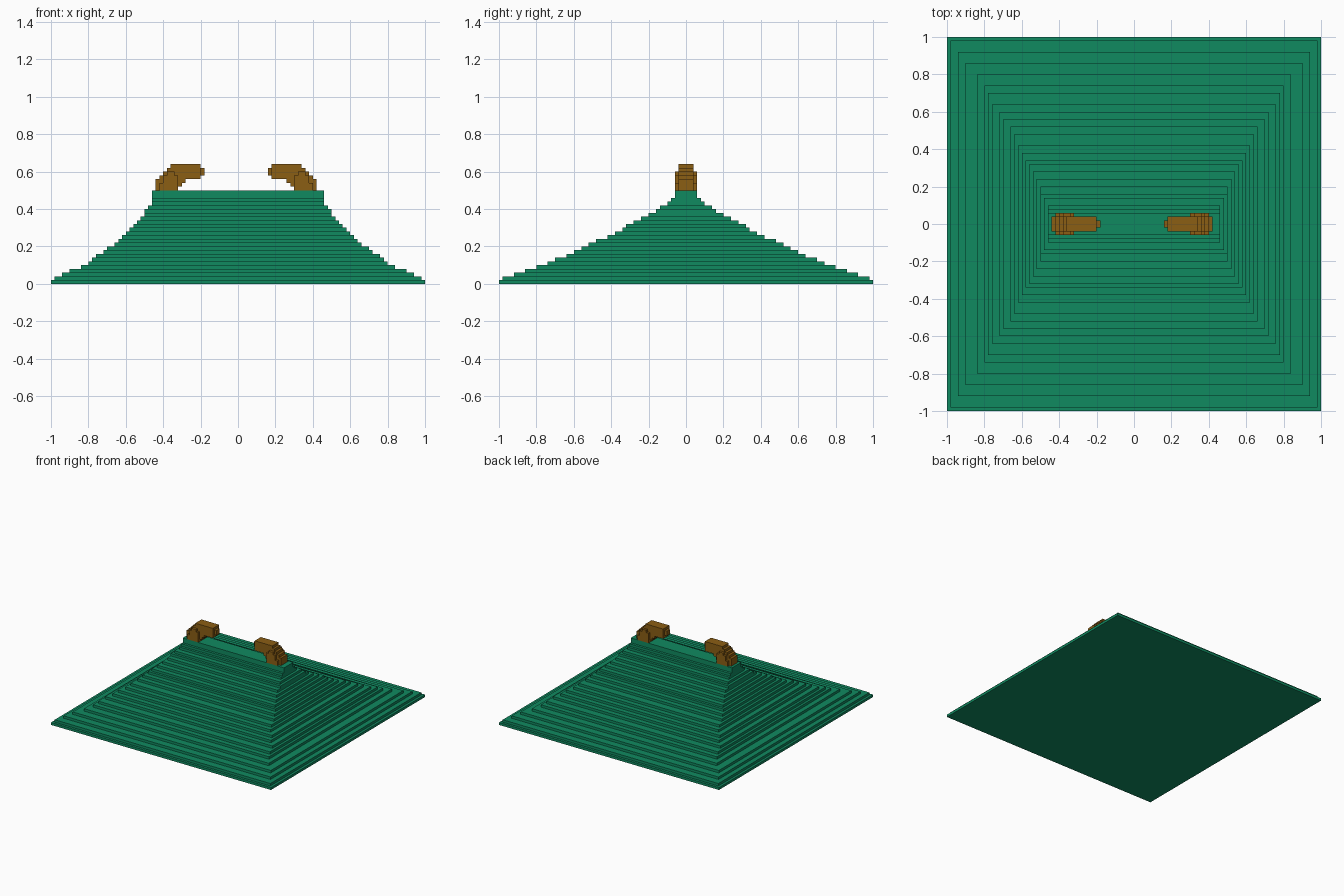
import bpy
import bmesh

if "Cube" in bpy.data.objects:
    bpy.data.objects.remove(bpy.data.objects["Cube"])

STEP = 0.02  # height of one layer


def material(name, rgb):
    m = bpy.data.materials.new(name)
    m.diffuse_color = (*rgb, 1)
    m.use_nodes = True
    m.node_tree.nodes["Principled BSDF"].inputs["Base Color"].default_value = m.diffuse_color
    return m


GREEN = material("roof green", (0.005, 0.254, 0.117))
BROWN = material("horn brown", (0.258, 0.112, 0.007))


def finish(bm, name, mat):
    bmesh.ops.recalc_face_normals(bm, faces=bm.faces)
    mesh = bpy.data.meshes.new(name)
    bm.to_mesh(mesh)
    bm.free()
    mesh.materials.append(mat)
    obj = bpy.data.objects.new(name, mesh)
    bpy.context.collection.objects.link(obj)
    return obj


# Stepped roof: half widths of each layer in hundredths, bottom to top
HALF_X = [100, 98, 94, 90, 84, 80, 78, 76, 72, 70, 66, 64, 62, 60, 58, 56,
          54, 52, 50, 50, 48, 46, 46, 46, 46]
HALF_Y = [100, 98, 92, 86, 80, 74, 70, 64, 60, 56, 52, 48, 42, 38, 34, 32,
          28, 24, 20, 16, 14, 10, 8, 6, 6]


def stepped_roof():
    bm = bmesh.new()
    rings = []
    for i, (hx, hy) in enumerate(zip(HALF_X, HALF_Y)):
        x, y = hx / 100, hy / 100
        for z in (i * STEP, (i + 1) * STEP):
            rings.append([bm.verts.new((sx * x, sy * y, z))
                          for sx, sy in ((-1, -1), (1, -1), (1, 1), (-1, 1))])
    bm.faces.new(rings[0])
    bm.faces.new(rings[-1])
    for a, b in zip(rings, rings[1:]):
        for k in range(4):
            j = (k + 1) % 4
            bm.faces.new((a[k], a[j], b[j], b[k]))
    bmesh.ops.remove_doubles(bm, verts=bm.verts, dist=1e-5)
    return finish(bm, "stepped_roof", GREEN)


# Horn pieces: rows of (x start, x end), extruded between two y values
CORE = [(-.44, -.32), (-.44, -.30), (-.44, -.28), (-.42, -.20),
        (-.40, -.20), (-.38, -.20), (-.36, -.20)]
CHEEK = [(-.42, -.32), (-.42, -.32), (-.40, -.32), (-.40, -.32), (-.38, -.34)]
TIP = [(-.20, -.18), (-.20, -.18)]


def add_steps(bm, rows, z0, y0, y1, place):
    left, right = [], []
    for i, (a, b) in enumerate(rows):
        for z in (z0 + i * STEP, z0 + (i + 1) * STEP):
            left.append((a, z))
            right.append((b, z))
    outline = []
    for p in right + left[::-1]:
        if not outline or p != outline[-1]:
            outline.append(p)
    front = [bm.verts.new((place(x), y0, z)) for x, z in outline]
    back = [bm.verts.new((place(x), y1, z)) for x, z in outline]
    bm.faces.new(front)
    bm.faces.new(back[::-1])
    n = len(outline)
    for k in range(n):
        j = (k + 1) % n
        bm.faces.new((front[k], front[j], back[j], back[k]))


def horn(name, place):
    bm = bmesh.new()
    add_steps(bm, CORE, 0.50, -0.04, 0.04, place)
    add_steps(bm, CHEEK, 0.50, -0.06, -0.04, place)
    add_steps(bm, CHEEK, 0.50, 0.04, 0.06, place)
    add_steps(bm, TIP, 0.58, -0.02, 0.02, place)
    return finish(bm, name, BROWN)


stepped_roof()
horn("left_ridge_horn", lambda x: x)
horn("right_ridge_horn", lambda x: -0.02 - x)
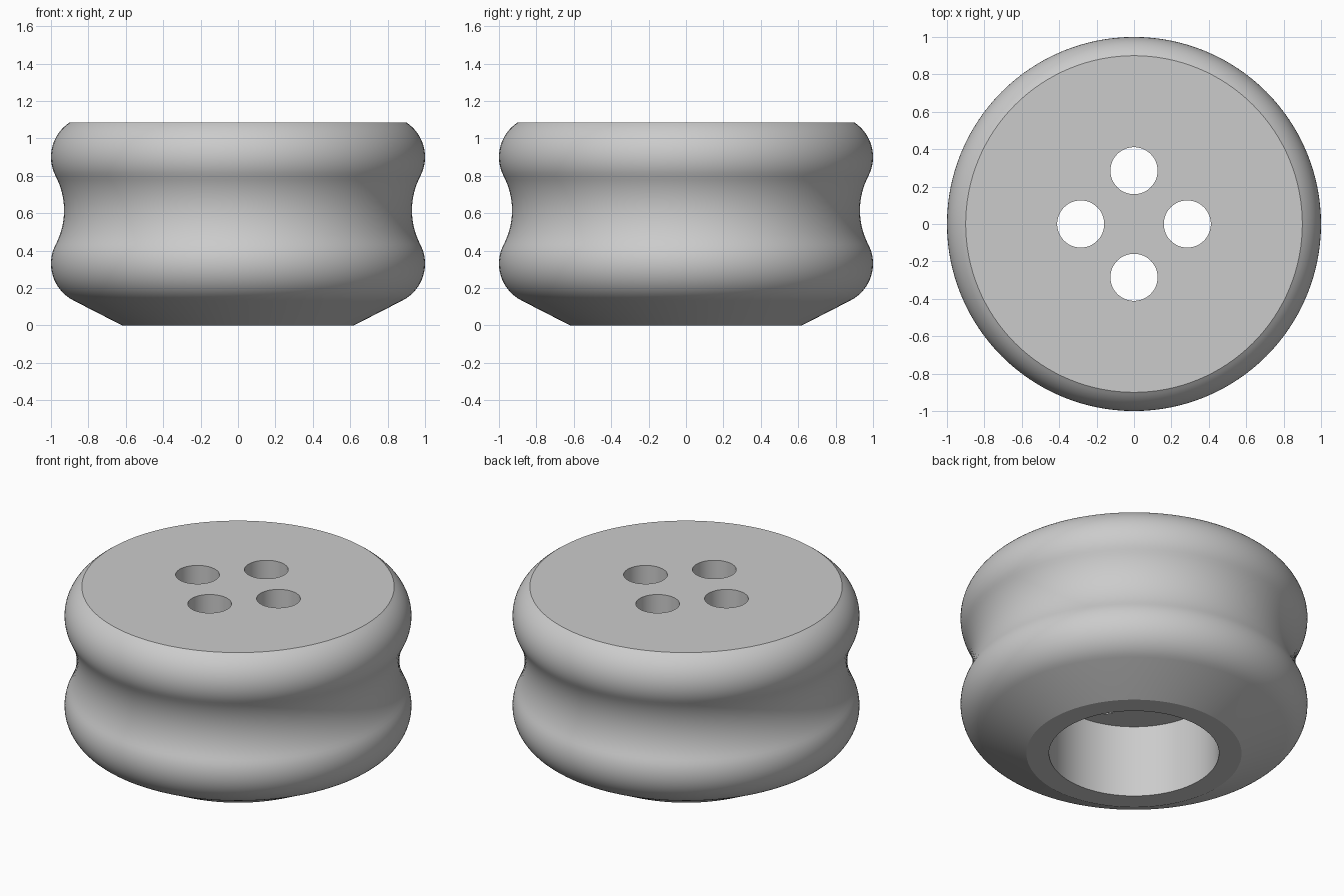
import bpy
import bmesh
from math import radians, cos, sin, pi
from mathutils import Vector

default = bpy.data.objects.get("Cube")
if default:
    bpy.data.objects.remove(default, do_unlink=True)

HEIGHT = 1.085
BULGE_R = 0.221
BULGE_X = 1 - BULGE_R
GROOVE_R = 0.394
GROOVE_X = 0.93 + GROOVE_R
BORE_R = 0.49
BORE_TOP = 0.46

grey = bpy.data.materials.new("plain grey")
grey.use_nodes = True
colour = (0.6, 0.6, 0.6, 1)
grey.diffuse_color = colour
grey.node_tree.nodes["Principled BSDF"].inputs["Base Color"].default_value = colour


def arc(cx, cz, r, start, end, steps=16):
    """Points (radius, height) along a circular arc, angles in degrees."""
    angles = [radians(start + (end - start) * i / steps) for i in range(steps + 1)]
    return [(cx + r * cos(a), cz + r * sin(a)) for a in angles]


def make_object(name, bm):
    mesh = bpy.data.meshes.new(name)
    bm.to_mesh(mesh)
    bm.free()
    mesh.materials.append(grey)
    obj = bpy.data.objects.new(name, mesh)
    bpy.context.collection.objects.link(obj)
    return obj


# Outline: bore wall, foot, chamfer, lower bulge, groove, upper bulge
profile = [(BORE_R, BORE_TOP), (BORE_R, 0), (0.62, 0)]
profile += arc(BULGE_X, 0.33, BULGE_R, -63, 27.6)
profile += arc(GROOVE_X, 0.615, GROOVE_R, 207.6, 152.4)[1:]
profile += arc(BULGE_X, 0.9, BULGE_R, -27.6, 56.8)[1:-1]
profile.append((0.9, HEIGHT))

# Turned body
bm = bmesh.new()
verts = [bm.verts.new((r, 0, z)) for r, z in profile]
edges = [bm.edges.new(pair) for pair in zip(verts, verts[1:])]
bmesh.ops.spin(bm, geom=verts + edges, cent=(0, 0, 0), axis=(0, 0, 1),
               angle=2 * pi, steps=128)
bmesh.ops.remove_doubles(bm, verts=bm.verts, dist=0.0005)
bmesh.ops.holes_fill(bm, edges=[e for e in bm.edges if e.is_boundary], sides=0)
bmesh.ops.recalc_face_normals(bm, faces=bm.faces)
body = make_object("grooved_body", bm)

# Four through holes
bm = bmesh.new()
for i in range(4):
    a = i * pi / 2
    made = bmesh.ops.create_cone(bm, cap_ends=True, segments=48, radius1=0.126,
                                 radius2=0.126, depth=1)
    bmesh.ops.translate(bm, verts=made["verts"],
                        vec=Vector((0.285 * cos(a), 0.285 * sin(a), 0.8)))
cutter = make_object("hole_cutter", bm)
cutter.hide_render = True

cut = body.modifiers.new("holes", 'BOOLEAN')
cut.operation = 'DIFFERENCE'
cut.solver = 'EXACT'
cut.object = cutter

bpy.ops.object.select_all(action='DESELECT')
body.select_set(True)
bpy.context.view_layer.objects.active = body
bpy.ops.object.modifier_apply(modifier=cut.name)
bpy.data.objects.remove(cutter, do_unlink=True)
bpy.ops.object.shade_smooth_by_angle(angle=radians(24))
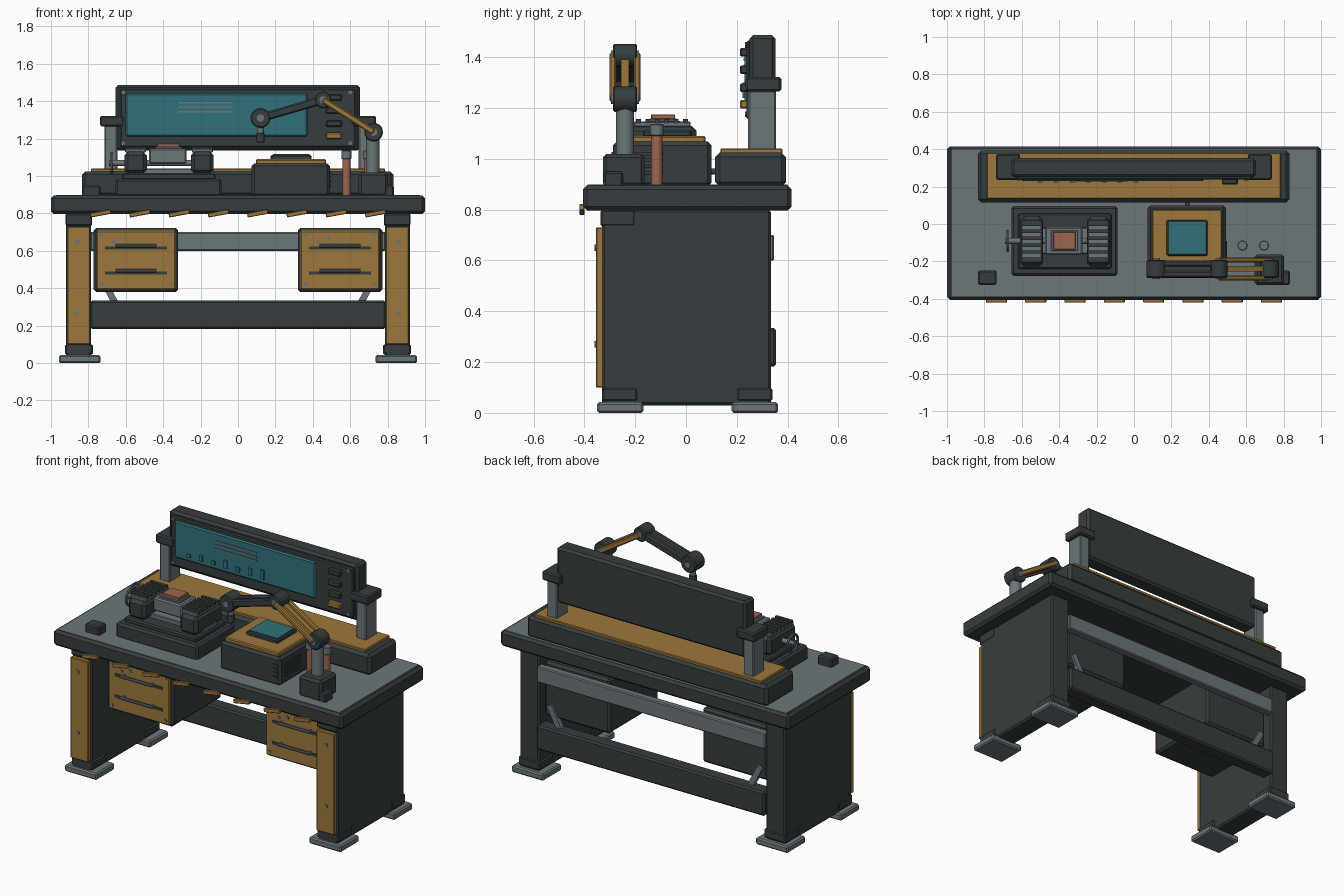
import bpy
import bmesh
from mathutils import Matrix, Vector

starter = bpy.data.objects.get("Cube")
if starter:
    bpy.data.objects.remove(starter, do_unlink=True)


def make_material(name, red, green, blue):
    material = bpy.data.materials.new(name)
    material.use_nodes = True
    colour = (red, green, blue, 1)
    material.diffuse_color = colour
    shader = next(n for n in material.node_tree.nodes if n.type == "BSDF_PRINCIPLED")
    shader.inputs["Base Color"].default_value = colour
    return material


charcoal = make_material("charcoal", .037, .048, .049)
steel = make_material("steel grey", .15, .182, .195)
ochre = make_material("ochre", .34, .185, .045)
teal = make_material("teal", .03, .165, .2)
copper = make_material("copper", .33, .135, .08)


def finish(name, bm, material, bevel=0):
    mesh = bpy.data.meshes.new(name)
    bm.to_mesh(mesh)
    bm.free()
    mesh.materials.append(material)
    part = bpy.data.objects.new(name, mesh)
    bpy.context.collection.objects.link(part)
    if bevel:
        modifier = part.modifiers.new("edge_chamfer", "BEVEL")
        modifier.width = bevel
        modifier.segments = 1
    return part


def box(name, xs, ys, zs, material, bevel=0):
    """Box filling the given ranges along each axis."""
    bm = bmesh.new()
    bmesh.ops.create_cube(bm, size=1)
    size = [abs(b - a) for a, b in (xs, ys, zs)]
    centre = [(a + b) / 2 for a, b in (xs, ys, zs)]
    bmesh.ops.transform(bm, matrix=Matrix.Translation(centre) @ Matrix.Diagonal((*size, 1)), verts=bm.verts)
    return finish(name, bm, material, bevel)


def beam(name, start, end, depth, height, material, bevel=0):
    """Bar between two points that share the same y."""
    start, end = Vector(start), Vector(end)
    along = (end - start).normalized()
    side = Vector((0, 1, 0))
    turn = Matrix((along, side, along.cross(side))).transposed().to_4x4()
    scale = Matrix.Diagonal(((end - start).length, depth, height, 1))
    bm = bmesh.new()
    bmesh.ops.create_cube(bm, size=1)
    bmesh.ops.transform(bm, matrix=Matrix.Translation((start + end) / 2) @ turn @ scale, verts=bm.verts)
    return finish(name, bm, material, bevel)


def rod(name, start, end, radius, material, bevel=0, sides=20):
    """Cylinder between two points."""
    start, end = Vector(start), Vector(end)
    turn = (end - start).to_track_quat("Z", "Y").to_matrix().to_4x4()
    bm = bmesh.new()
    bmesh.ops.create_cone(bm, cap_ends=True, segments=sides, radius1=radius,
                          radius2=radius, depth=(end - start).length)
    bmesh.ops.transform(bm, matrix=Matrix.Translation((start + end) / 2) @ turn, verts=bm.verts)
    part = finish(name, bm, material, bevel)
    smooth(part)
    return part


def smooth(part):
    bpy.ops.object.select_all(action="DESELECT")
    part.select_set(True)
    bpy.context.view_layer.objects.active = part
    bpy.ops.object.shade_smooth_by_angle()


def screw(name, x, y, z, radius=.008):
    """Small screw head facing the front."""
    rod(name, (x, y + .01, z), (x, y - .006, z), radius, steel, sides=8)


# Desk top with inlaid work surface and slanted front markers
box("desk_top", (-1, 1), (-.405, .415), (.797, .895), charcoal, .015)
box("work_surface", (-.973, .973), (-.388, .4), (.88, .898), steel)
for i in range(8):
    x = -.735 + .21 * i
    beam("edge_marker", (x - .055, -.41, .79), (x + .055, -.41, .81), .02, .024, ochre, .003)

# Legs, feet and drawer units, mirrored
for side in (-1, 1):
    def span(inner, outer):
        return side * inner, side * outer

    box("side_panel", span(.785, .92), (-.33, .335), (.03, .8), charcoal, .01)
    box("leg_front_plate", span(.79, .913), (-.355, -.325), (.1, .73), ochre, .004)
    box("leg_top_cap", span(.78, .922), (-.337, -.2), (.735, .798), charcoal, .006)
    for z in (.27, .65):
        screw("leg_screw", side * .86, -.355, z, .012)
    for low, high, toe in ((-.33, -.19, -.35), (.2, .34, .18)):
        box("leg_shoe", span(.775, .925), (low, high), (.045, .1), charcoal, .008)
        box("foot_pad", span(.735, .957), (toe, toe + .183), (0, .042), steel, .008)
    beam("diagonal_brace", (side * .73, .3, .46), (side * .62, .3, .25), .03, .035, steel)

    box("drawer_unit", span(.32, .772), (-.19, .3), (.38, .722), charcoal, .014)
    box("drawer_front", span(.333, .757), (-.202, -.18), (.393, .708), ochre, .006)
    for z in (.483, .617):
        mid = side * .545
        box("drawer_pull_recess", (mid - .165, mid + .165), (-.207, -.2), (z - .01, z + .007), charcoal)
        rod("drawer_pull", (mid - .11, -.228, z + .01), (mid + .11, -.228, z + .01), .009, steel, sides=10)
        for x in (mid - .1, mid + .1):
            rod("pull_mount", (x, -.2, z + .01), (x, -.228, z + .01), .008, steel, sides=8)
    for x in (.36, .73):
        for z in (.42, .685):
            screw("drawer_screw", side * x, -.202, z, .01)
    screw("drawer_lock", side * .545 - .06, -.202, .665, .01)
    screw("drawer_lamp", side * .545 - .12, -.202, .65, .01)

# Rear cross members
box("upper_rail", (-.79, .79), (.3, .347), (.6, .7), steel, .006)
box("lower_beam", (-.79, .79), (.265, .355), (.183, .335), charcoal, .01)

# Raised rear shelf
box("rear_shelf", (-.835, .832), (.115, .393), (.89, 1.025), charcoal, .018)
box("shelf_top", (-.787, .785), (.135, .38), (1.02, 1.04), ochre, .004)

# Display panel on its posts
for side in (-1, 1):
    box("display_post", (side * .645, side * .715), (.245, .355), (1.035, 1.27), steel, .006)
    box("post_collar", (side * .61, side * .737), (.235, .375), (1.265, 1.322), charcoal, .008)
box("display_body", (-.655, .652), (.25, .352), (1.137, 1.487), charcoal, .014)
box("display_bezel", (-.63, .63), (.238, .26), (1.155, 1.465), charcoal, .006)
box("screen", (-.602, .372), (.23, .25), (1.212, 1.442), teal, .008)
for z in (1.343, 1.367, 1.391):
    box("readout_line", (-.32, -.03), (.226, .235), (z - .004, z + .004), steel)
for i, height in enumerate((.02, .035, .025, .05, .03, .045, .06)):
    x = -.5 + .085 * i
    box("chart_bar", (x - .012, x + .012), (.222, .235), (1.24, 1.24 + height), teal)
for z, material in ((1.42, charcoal), (1.35, charcoal), (1.28, charcoal), (1.215, ochre)):
    box("panel_button", (.47, .555), (.212, .245), (z - .017, z + .017), material, .006)
for x in (-.615, .6):
    for z in (1.175, 1.448):
        screw("bezel_screw", x, .238, z, .011)

# Clamping machine: stepped base, screw, jaws and sample
box("clamp_base", (-.655, -.087), (-.277, .095), (.89, .985), charcoal, .012)
box("clamp_bed", (-.62, -.12), (-.24, .055), (.98, 1.015), charcoal, .008)
box("clamp_slide", (-.6, -.13), (-.16, -.02), (1.01, 1.04), steel, .004)
for left, right in ((-.608, -.487), (-.252, -.13)):
    box("clamp_jaw", (left, right), (-.228, .042), (1.012, 1.13), charcoal, .02)
    box("jaw_plate", (left + .005, right - .005), (-.205, .018), (1.125, 1.147), steel, .004)
    for i in range(6):
        y = -.187 + .037 * i
        box("jaw_ridge", (left + .003, right - .003), (y - .009, y + .009), (1.14, 1.156), charcoal)
box("sample_table", (-.475, -.275), (-.165, -.015), (1.065, 1.148), steel, .008)
box("sample_tray", (-.445, -.3), (-.145, -.035), (1.145, 1.158), steel, .003)
box("sample_block", (-.432, -.312), (-.137, -.043), (1.155, 1.175), copper, .003)
rod("clamp_screw", (-.69, -.09, 1.07), (-.15, -.09, 1.07), .016, steel)

# Handwheel
bpy.ops.mesh.primitive_torus_add(major_radius=.052, minor_radius=.008, major_segments=24,
                                 minor_segments=8, location=(-.675, -.09, 1.07),
                                 rotation=(0, 1.5708, 0))
wheel = bpy.context.object
wheel.name = "handwheel_rim"
wheel.data.materials.append(steel)
smooth(wheel)
rod("wheel_spoke", (-.675, -.14, 1.07), (-.675, -.04, 1.07), .006, steel, sides=8)
rod("wheel_spoke", (-.675, -.09, 1.02), (-.675, -.09, 1.12), .006, steel, sides=8)

# Test unit with lit pad, side vents and cable
box("test_unit", (.072, .492), (-.288, .1), (.89, 1.068), charcoal, .015)
box("test_unit_top", (.095, .47), (-.268, .077), (1.06, 1.09), ochre, .006)
box("pad_frame", (.175, .393), (-.17, .022), (1.085, 1.112), charcoal, .006)
box("lit_pad", (.188, .383), (-.158, .012), (1.105, 1.117), teal)
for i in range(4):
    z = .945 + .025 * i
    box("side_vent", (.485, .498), (-.25, -.09), (z - .006, z + .006), charcoal)
    box("front_vent", (.44, .475), (-.294, -.28), (z - .006, z + .006), charcoal)
rod("unit_cable", (.285, .09, .95), (.285, .13, .95), .012, charcoal)

# Copper probes with steel caps
for x in (.58, .695):
    rod("probe", (x, -.115, .89), (x, -.115, 1.095), .022, copper)
    rod("probe_cap", (x, -.115, 1.09), (x, -.115, 1.137), .027, steel, .004)

# Corner blocks
for side in (-1, 1):
    box("corner_block", (side * .735, side * .833), (-.325, -.248), (.89, .95), charcoal, .008)

# Jointed arm
arm_y = -.24
shoulder, elbow, wrist = (Vector((x, arm_y, z)) for x, z in ((.725, 1.235), (.455, 1.407), (.12, 1.31)))
box("arm_base", (.645, .803), (-.327, -.163), (.89, 1.02), charcoal, .014)
rod("arm_post", (.72, arm_y, 1.01), (.72, arm_y, 1.22), .036, steel)
reach = Vector((0, .048, 0))
for name, joint, radius in (("shoulder", shoulder, .05), ("elbow", elbow, .045), ("wrist", wrist, .053)):
    rod(name + "_joint", joint - reach, joint + reach, radius, charcoal, .006)
    rod(name + "_pin", joint - reach * 1.15, joint + reach * 1.15, .02, steel)
for sign in (-1, 1):
    lower = reach * sign
    beam("lower_link", shoulder + lower, elbow + lower, .026, .032, ochre, .006)
    upper = reach * sign * .6
    beam("upper_link", elbow + upper, wrist + upper, .034, .045, charcoal, .008)
beam("lower_link_core", shoulder, elbow, .03, .02, ochre)
beam("upper_link_core", elbow, wrist, .04, .028, charcoal)
rod("tool_shank", wrist, wrist - Vector((0, 0, .09)), .018, steel)
rod("tool_tip", wrist - Vector((0, 0, .08)), wrist - Vector((0, 0, .13)), .022, charcoal, .003)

——————————

▶ **Activity**:
Take the stretch of lines above from the one containing "cut.solver = 'EXACT'" through the one containing "bpy.data.objects.remove(cutter, do_unlink=True)" and repeat it exactly, adding no other line.

▶ **Exercise solution**:
cut.solver = 'EXACT'
cut.object = cutter

bpy.ops.object.select_all(action='DESELECT')
body.select_set(True)
bpy.context.view_layer.objects.active = body
bpy.ops.object.modifier_apply(modifier=cut.name)
bpy.data.objects.remove(cutter, do_unlink=True)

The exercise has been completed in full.